__Work instruction__
Your output should be the line that contains "(s * BASE_X, FLANGE_H, TUBE_R)])" and all lines after it in the records, retyped exactly through the last one.
______
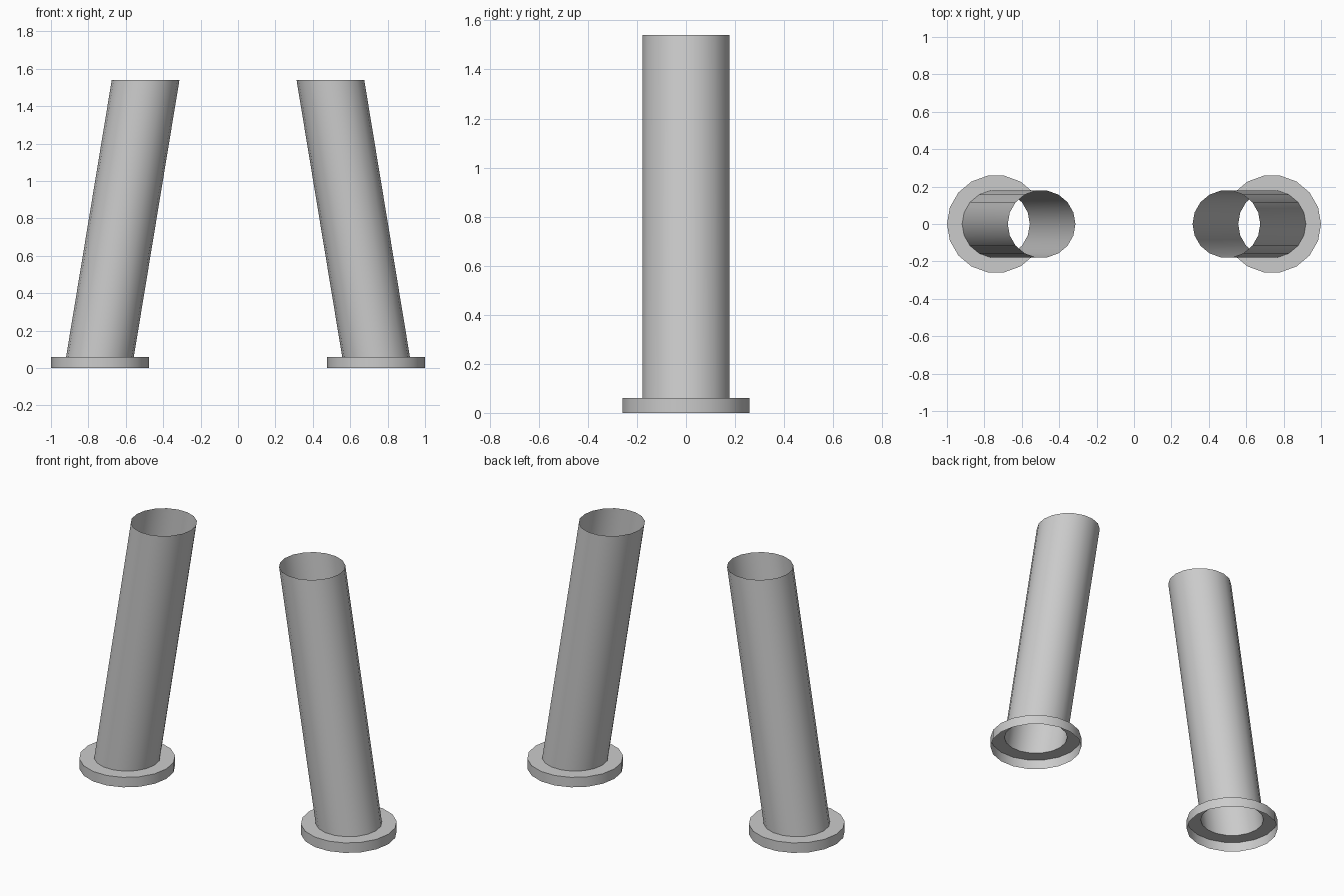
import bpy
import bmesh
from math import cos, sin, pi, radians

SIDES = 18
TUBE_R, FLANGE_R = 0.181, 0.262
FLANGE_H, TOP_H = 0.06, 1.54
BASE_X, TOP_X = 0.738, 0.494

cube = bpy.data.objects.get("Cube")
if cube:
    bpy.data.objects.remove(cube, do_unlink=True)

grey = bpy.data.materials.new("light grey")
grey.use_nodes = True
colour = (0.6, 0.6, 0.6, 1)
grey.diffuse_color = colour
grey.node_tree.nodes["Principled BSDF"].inputs["Base Color"].default_value = colour


def loft(name, rings):
    """Open shell through level circles given as (centre x, z, radius)."""
    bm = bmesh.new()
    loops = []
    for cx, z, r in rings:
        angles = [2 * pi * i / SIDES for i in range(SIDES)]
        loops.append([bm.verts.new((cx + r * cos(a), r * sin(a), z)) for a in angles])
    for low, high in zip(loops, loops[1:]):
        for i in range(SIDES):
            j = (i + 1) % SIDES
            bm.faces.new((low[i], low[j], high[j], high[i]))
    mesh = bpy.data.meshes.new(name)
    bm.to_mesh(mesh)
    bm.free()
    mesh.materials.append(grey)
    obj = bpy.data.objects.new(name, mesh)
    bpy.context.collection.objects.link(obj)
    bpy.ops.object.select_all(action="DESELECT")
    obj.select_set(True)
    bpy.context.view_layer.objects.active = obj
    bpy.ops.object.shade_smooth_by_angle(angle=radians(30))
    return obj


for side, s in (("left", 1), ("right", -1)):
    # Hollow flange: outer rim and flat top ring, open underneath
    loft(side + "_flange", [(s * BASE_X, 0, FLANGE_R),
                            (s * BASE_X, FLANGE_H, FLANGE_R),
                            (s * BASE_X, FLANGE_H, TUBE_R)])
    # Inward-leaning tube with level open ends
    loft(side + "_tube", [(s * BASE_X, FLANGE_H, TUBE_R),
                          (s * TOP_X, TOP_H, TUBE_R)])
______
__Output of the exercise__
                            (s * BASE_X, FLANGE_H, TUBE_R)])
    # Inward-leaning tube with level open ends
    loft(side + "_tube", [(s * BASE_X, FLANGE_H, TUBE_R),
                          (s * TOP_X, TOP_H, TUBE_R)])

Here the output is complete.